## Assigned task
Starting at the first line of the listing below, retype each line up to and including the one that contains "HEIGHT, FLOOR, LEDGE = 0.408, 0.033, 0.373". Leave pictures out.

## Exercise input
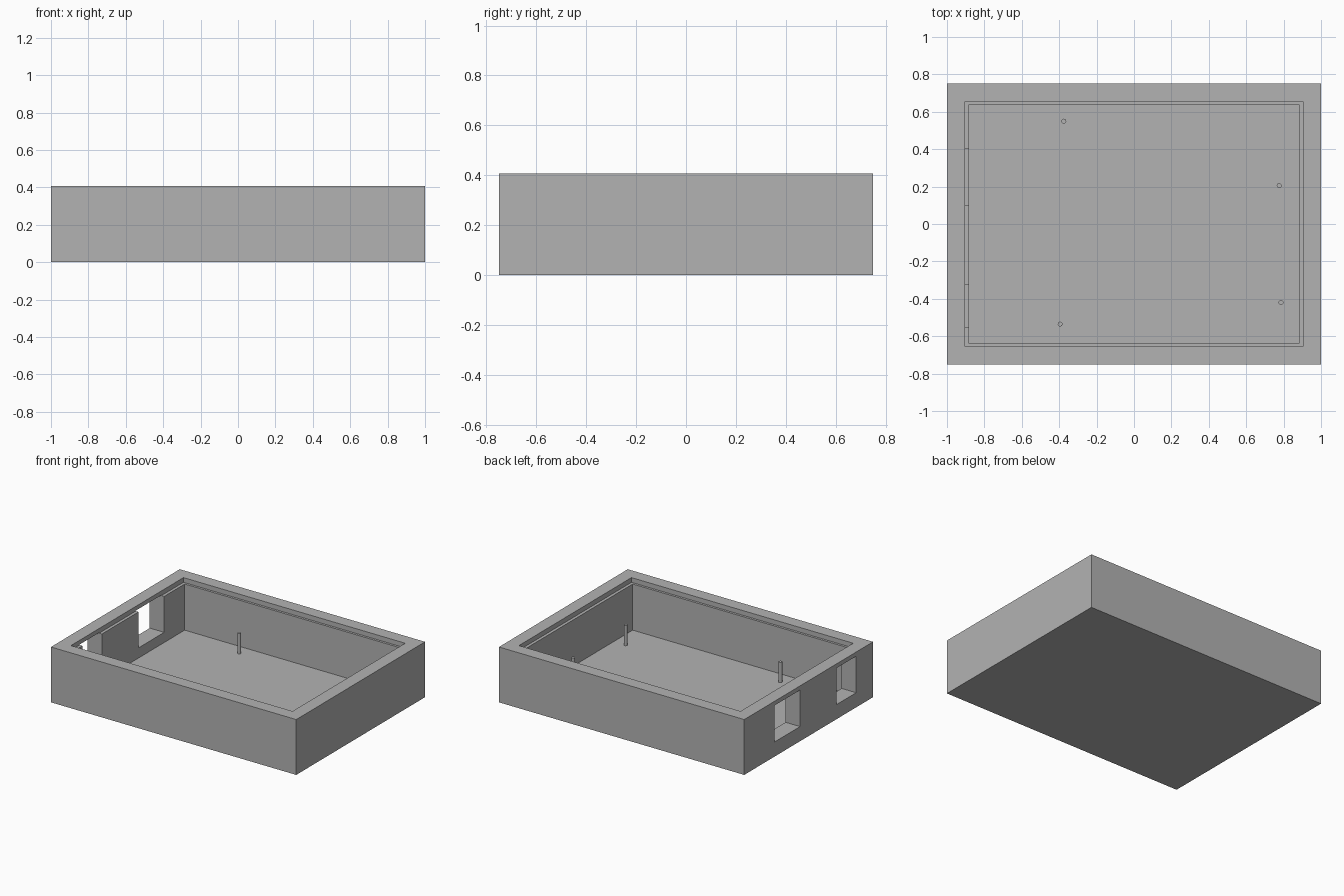
import bpy
import bmesh
from mathutils import Matrix, Vector

default = bpy.data.objects.get("Cube")
if default:
    bpy.data.objects.remove(default, do_unlink=True)

grey = bpy.data.materials.new("plain grey")
grey.use_nodes = True
COLOUR = (0.45, 0.45, 0.45, 1)
grey.diffuse_color = COLOUR
grey.node_tree.nodes["Principled BSDF"].inputs["Base Color"].default_value = COLOUR

# Main dimensions
HEIGHT, FLOOR, LEDGE = 0.408, 0.033, 0.373
SILL, WINDOW_TOP = 0.108, 0.377
POST_TOP, POST_RADIUS = 0.183, 0.013


def finish(name, bm):
    mesh = bpy.data.meshes.new(name)
    bm.to_mesh(mesh)
    bm.free()
    mesh.materials.append(grey)
    obj = bpy.data.objects.new(name, mesh)
    bpy.context.collection.objects.link(obj)
    return obj


def box(name, low, high):
    low, high = Vector(low), Vector(high)
    bm = bmesh.new()
    place = Matrix.Translation((low + high) / 2) @ Matrix.Diagonal((high - low).to_4d())
    bmesh.ops.create_cube(bm, size=1, matrix=place)
    return finish(name, bm)


def cut(target, cutter):
    mod = target.modifiers.new("cut", "BOOLEAN")
    mod.operation = "DIFFERENCE"
    mod.solver = "EXACT"
    mod.object = cutter
    bpy.context.view_layer.objects.active = target
    bpy.ops.object.modifier_apply(modifier=mod.name)
    bpy.data.objects.remove(cutter, do_unlink=True)


# Open case: cavity, then a wider lid recess that leaves a narrow ledge
case = box("case", (-1, -0.75, 0), (1, 0.75, HEIGHT))
cut(case, box("cavity_cutter", (-0.882, -0.639, FLOOR), (0.882, 0.639, HEIGHT + 0.1)))
cut(case, box("recess_cutter", (-0.904, -0.656, LEDGE), (0.904, 0.656, HEIGHT + 0.1)))

# Two openings through the -x wall
for y_low, y_high in ((0.1, 0.4), (-0.553, -0.325)):
    cut(case, box("window_cutter", (-1.1, y_low, SILL), (-0.8, y_high, WINDOW_TOP)))

# Mounting posts standing on the floor
posts = {
    "back_right_post": (-0.375, 0.55),
    "back_left_post": (0.776, 0.205),
    "front_left_post": (0.786, -0.42),
    "front_right_post": (-0.395, -0.535),
}
base = FLOOR - 0.01
for name, (x, y) in posts.items():
    bm = bmesh.new()
    bmesh.ops.create_cone(
        bm, cap_ends=True, segments=16, radius1=POST_RADIUS, radius2=POST_RADIUS,
        depth=POST_TOP - base,
        matrix=Matrix.Translation((x, y, (POST_TOP + base) / 2)))
    post = finish(name, bm)
    for face in post.data.polygons:
        face.use_smooth = abs(face.normal.z) < 0.5
    post.data.set_sharp_from_angle(angle=0.6)
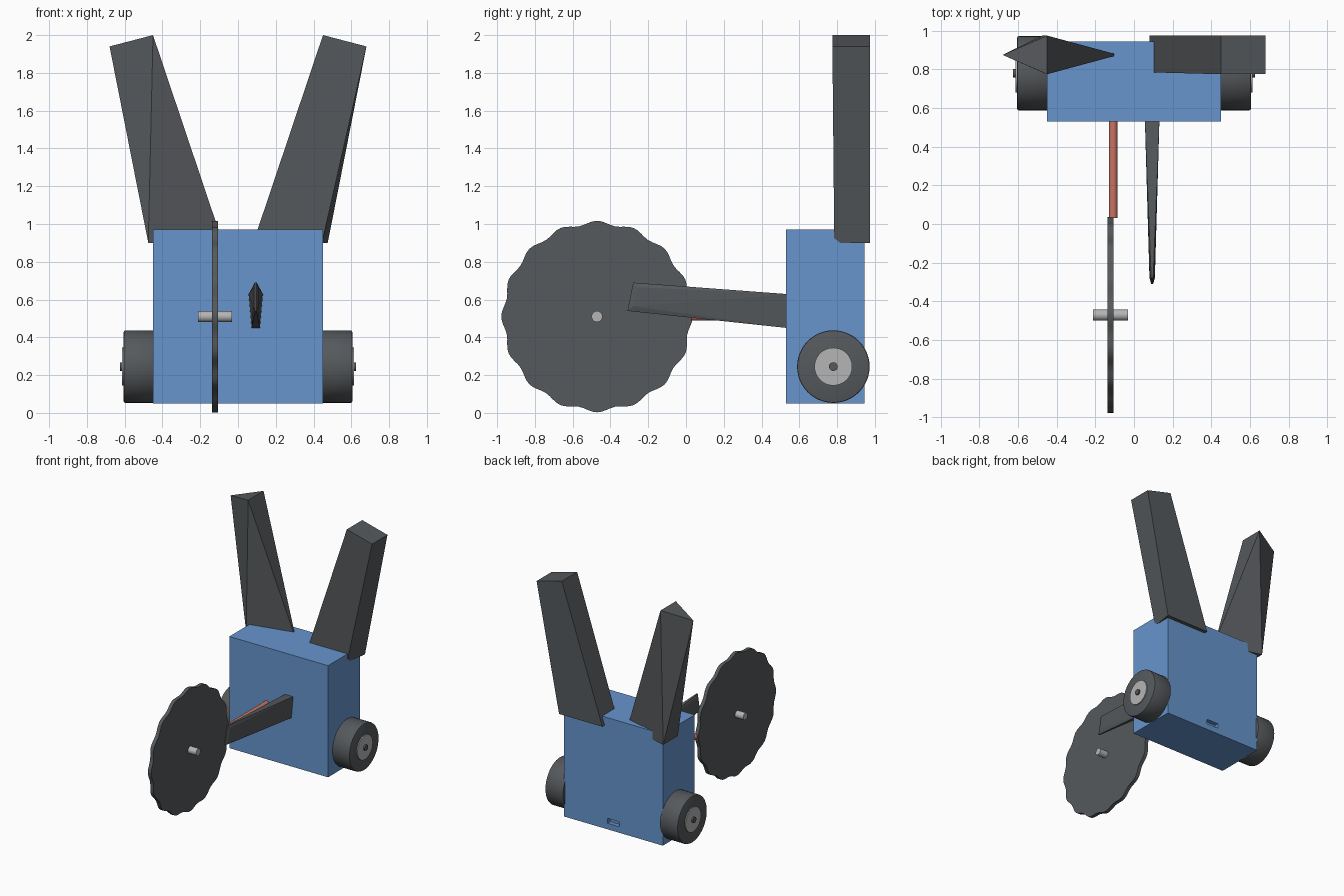
import bpy, bmesh, math
from mathutils import Matrix, Vector

cube = bpy.data.objects.get("Cube")
if cube:
    bpy.data.objects.remove(cube, do_unlink=True)


def material(name, rgb):
    m = bpy.data.materials.new(name)
    m.use_nodes = True
    m.diffuse_color = (*rgb, 1)
    m.node_tree.nodes["Principled BSDF"].inputs["Base Color"].default_value = (*rgb, 1)
    return m


BLUE = material("body blue", (0.135, 0.3, 0.61))
DARK = material("dark grey", (0.092, 0.1, 0.107))
LIGHT = material("light grey", (0.46, 0.46, 0.46))
RED = material("coral red", (0.58, 0.17, 0.125))


def finish(bm, name, mat, smooth=False):
    bmesh.ops.recalc_face_normals(bm, faces=bm.faces)
    mesh = bpy.data.meshes.new(name)
    bm.to_mesh(mesh)
    bm.free()
    ob = bpy.data.objects.new(name, mesh)
    bpy.context.collection.objects.link(ob)
    mesh.materials.append(mat)
    bpy.ops.object.select_all(action="DESELECT")
    ob.select_set(True)
    bpy.context.view_layer.objects.active = ob
    if smooth:
        bpy.ops.object.shade_smooth_by_angle(angle=math.radians(35))
    return ob


def box(name, low, high, mat):
    bm = bmesh.new()
    low, high = Vector(low), Vector(high)
    bmesh.ops.create_cube(bm, size=1)
    bmesh.ops.scale(bm, vec=high - low, verts=bm.verts)
    bmesh.ops.translate(bm, vec=(low + high) / 2, verts=bm.verts)
    return finish(bm, name, mat)


def rod(name, start, end, radius, mat, sides=32, bevel=0):
    """Cylinder between two points."""
    bm = bmesh.new()
    start, end = Vector(start), Vector(end)
    axis = end - start
    bmesh.ops.create_cone(bm, cap_ends=True, segments=sides, radius1=radius,
                          radius2=radius, depth=axis.length)
    if bevel:
        rims = [e for e in bm.edges if abs(e.verts[0].co.z - e.verts[1].co.z) < 1e-4]
        bmesh.ops.bevel(bm, geom=rims, offset=bevel, segments=2, affect="EDGES", profile=0.5)
    turn = Vector((0, 0, 1)).rotation_difference(axis).to_matrix().to_4x4()
    bm.transform(Matrix.Translation((start + end) / 2) @ turn)
    return finish(bm, name, mat, True)


def solid(name, points, faces, mat):
    bm = bmesh.new()
    verts = [bm.verts.new(p) for p in points]
    for f in faces:
        bm.faces.new([verts[i] for i in f])
    return finish(bm, name, mat)


# Body with a small socket cut into the lower back
body = box("body", (-0.45, 0.53, 0.05), (0.45, 0.945, 0.97), BLUE)
cutter = box("socket_cutter", (-0.055, 0.91, 0.1), (0.055, 1.0, 0.14), BLUE)
cutter.hide_render = True
bpy.context.view_layer.objects.active = body
cut = body.modifiers.new("socket", "BOOLEAN")
cut.operation = "DIFFERENCE"
cut.solver = "EXACT"
cut.object = cutter
bpy.ops.object.modifier_apply(modifier=cut.name)
bpy.data.objects.remove(cutter, do_unlink=True)

# Wheels with hubs and axle ends
for side, s in (("left", 1), ("right", -1)):
    for part, x0, x1, r, mat, bevel in (
            ("wheel", 0.44, 0.605, 0.192, DARK, 0.008),
            ("hub", 0.59, 0.613, 0.1, LIGHT, 0),
            ("axle_end", 0.6, 0.625, 0.023, DARK, 0)):
        rod(f"{side}_{part}", (s * x0, 0.78, 0.245), (s * x1, 0.78, 0.245), r, mat, 48, bevel)

# Left ear: a four-sided leaning block
solid("left_ear",
      [(0.08, 0.785, 0.9), (0.445, 0.785, 0.9), (0.475, 0.975, 0.9), (0.08, 0.975, 0.9),
       (0.45, 0.775, 2), (0.68, 0.775, 1.94), (0.68, 0.975, 1.94), (0.45, 0.975, 2)],
      [(0, 1, 2, 3), (4, 5, 6, 7), (0, 1, 5, 4), (1, 2, 6, 5), (2, 3, 7, 6), (3, 0, 4, 7)],
      DARK)

# Right ear: a twisted three-sided block
solid("right_ear",
      [(-0.68, 0.875, 1.94), (-0.45, 0.975, 2), (-0.45, 0.775, 2),
       (-0.08, 0.875, 0.9), (-0.475, 0.975, 0.9), (-0.475, 0.785, 0.9)],
      [(0, 1, 2), (3, 4, 5), (0, 4, 5), (1, 2, 3), (0, 2, 5), (0, 1, 4), (2, 3, 5), (1, 3, 4)],
      DARK)

# Left arm: a tapering blade with a chamfered tip
bm = bmesh.new()
for half, y, z in ((0.005, -0.28, 0.69), (0.005, -0.31, 0.54),
                   (0.014, -0.255, 0.665), (0.014, -0.28, 0.565),
                   (0.038, 0.55, 0.628), (0.022, 0.55, 0.448)):
    for s in (-1, 1):
        bm.verts.new((0.094 + s * half, y, z))
bmesh.ops.convex_hull(bm, input=bm.verts)
finish(bm, "left_arm", DARK)

# Right arm: a round bar that reaches the blade
rod("right_arm", (-0.108, 0.55, 0.51), (-0.108, 0.03, 0.51), 0.022, RED, 24)

# Saw blade with a wavy rim, and its axle
CY, CZ, TEETH, STEPS = -0.471, 0.51, 16, 128
bm = bmesh.new()
rim = []
for i in range(STEPS):
    a = math.tau * i / STEPS
    r = 0.497 + 0.01 * math.cos(TEETH * a)
    rim.append(bm.verts.new((-0.137, CY + r * math.cos(a), CZ + r * math.sin(a))))
face = bm.faces.new(rim)
ext = bmesh.ops.extrude_face_region(bm, geom=[face], use_keep_orig=True)
bmesh.ops.translate(bm, vec=(0.03, 0, 0),
                    verts=[v for v in ext["geom"] if isinstance(v, bmesh.types.BMVert)])
finish(bm, "saw_blade", DARK, True)
rod("saw_axle", (-0.212, CY, CZ), (-0.032, CY, CZ), 0.029, LIGHT, 24)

## Written answer
import bpy
import bmesh
from mathutils import Matrix, Vector

default = bpy.data.objects.get("Cube")
if default:
    bpy.data.objects.remove(default, do_unlink=True)

grey = bpy.data.materials.new("plain grey")
grey.use_nodes = True
COLOUR = (0.45, 0.45, 0.45, 1)
grey.diffuse_color = COLOUR
grey.node_tree.nodes["Principled BSDF"].inputs["Base Color"].default_value = COLOUR

# Main dimensions
HEIGHT, FLOOR, LEDGE = 0.408, 0.033, 0.373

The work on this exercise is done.